● **Work order**: Nothing but an exact copy is wanted: the line with "obj.select_set(True)" and each line after it in the data below, last line included.

++++++++++++++++++++

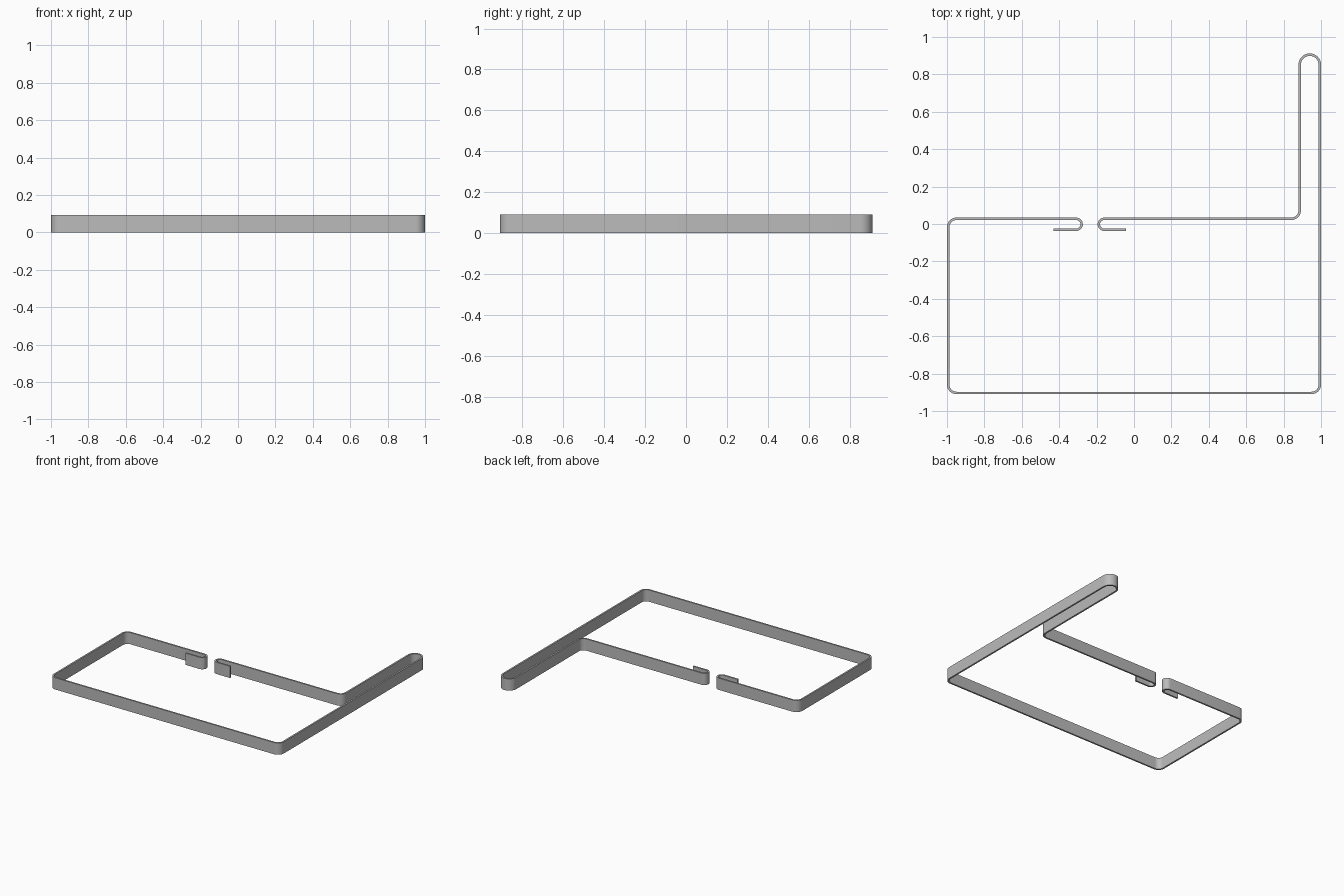
import bpy, bmesh, math
from mathutils import Vector

cube = bpy.data.objects.get("Cube")
if cube:
    bpy.data.objects.remove(cube)

HEIGHT, THICK, STEPS = 0.092, 0.013, 8

steel = bpy.data.materials.new("grey steel")
steel.use_nodes = True
colour = (0.5, 0.5, 0.5, 1)
steel.diffuse_color = colour
steel.node_tree.nodes["Principled BSDF"].inputs["Base Color"].default_value = colour


def rounded_path(corners):
    """Turn (x, y, radius) corners into points, each corner an arc."""
    pts = []
    for i, (x, y, r) in enumerate(corners):
        p = Vector((x, y))
        if r == 0:
            pts.append(p)
            continue
        a = (Vector(corners[i - 1][:2]) - p).normalized()
        b = (Vector(corners[i + 1][:2]) - p).normalized()
        centre = p + (a + b) * r          # all bends are right angles
        for k in range(STEPS + 1):
            t = k / STEPS * math.pi / 2
            q = centre - b * r * math.cos(t) - a * r * math.sin(t)
            if not pts or (q - pts[-1]).length > 1e-4:
                pts.append(q)
    return pts


def bent_strip(name, path):
    """Upright flat bar that follows a path in plan."""
    bm = bmesh.new()
    rings = []
    for i, p in enumerate(path):
        d0 = (p - path[i - 1]).normalized() if i else None
        d1 = (path[i + 1] - p).normalized() if i < len(path) - 1 else d0
        d0 = d0 or d1
        tangent = (d0 + d1).normalized()
        side = Vector((-tangent.y, tangent.x)) * THICK / 2 / tangent.dot(d1)
        l, r = p + side, p - side
        rings.append([bm.verts.new((q.x, q.y, z)) for q, z in
                      ((l, 0), (r, 0), (r, HEIGHT), (l, HEIGHT))])
    for a, b in zip(rings, rings[1:]):
        for k in range(4):
            n = (k + 1) % 4
            bm.faces.new((a[k], a[n], b[n], b[k]))
    bm.faces.new(rings[0])
    bm.faces.new(rings[-1])
    bmesh.ops.recalc_face_normals(bm, faces=bm.faces)
    mesh = bpy.data.meshes.new(name)
    bm.to_mesh(mesh)
    bm.free()
    mesh.materials.append(steel)
    obj = bpy.data.objects.new(name, mesh)
    bpy.context.collection.objects.link(obj)
    bpy.ops.object.select_all(action='DESELECT')
    obj.select_set(True)
    bpy.context.view_layer.objects.active = obj
    bpy.ops.object.shade_smooth_by_angle(angle=math.radians(30))
    return obj


# Bar outline: left hook, rectangular loop, long folded finger, right hook
X, Y, BEND = 0.9935, 0.9035, 0.045
BACK, TAB = 0.028, -0.031
HOOK = (BACK - TAB) / 2
FINGER = 0.886
FOLD = (X - FINGER) / 2

bent_strip("bent_strip_stirrup", rounded_path([
    (-0.43, TAB, 0),
    (-0.28, TAB, HOOK),
    (-0.28, BACK, HOOK),
    (-X, BACK, BEND),
    (-X, -Y, BEND),
    (X, -Y, BEND),
    (X, Y + 0.002, FOLD),
    (FINGER, Y + 0.002, FOLD),
    (FINGER, BACK, BEND),
    (-0.188, BACK, HOOK),
    (-0.188, TAB, HOOK),
    (-0.042, TAB, 0),
]))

++++++++++++++++++++

● **Result of the task**:
    obj.select_set(True)
    bpy.context.view_layer.objects.active = obj
    bpy.ops.object.shade_smooth_by_angle(angle=math.radians(30))
    return obj


# Bar outline: left hook, rectangular loop, long folded finger, right hook
X, Y, BEND = 0.9935, 0.9035, 0.045
BACK, TAB = 0.028, -0.031
HOOK = (BACK - TAB) / 2
FINGER = 0.886
FOLD = (X - FINGER) / 2

bent_strip("bent_strip_stirrup", rounded_path([
    (-0.43, TAB, 0),
    (-0.28, TAB, HOOK),
    (-0.28, BACK, HOOK),
    (-X, BACK, BEND),
    (-X, -Y, BEND),
    (X, -Y, BEND),
    (X, Y + 0.002, FOLD),
    (FINGER, Y + 0.002, FOLD),
    (FINGER, BACK, BEND),
    (-0.188, BACK, HOOK),
    (-0.188, TAB, HOOK),
    (-0.042, TAB, 0),
]))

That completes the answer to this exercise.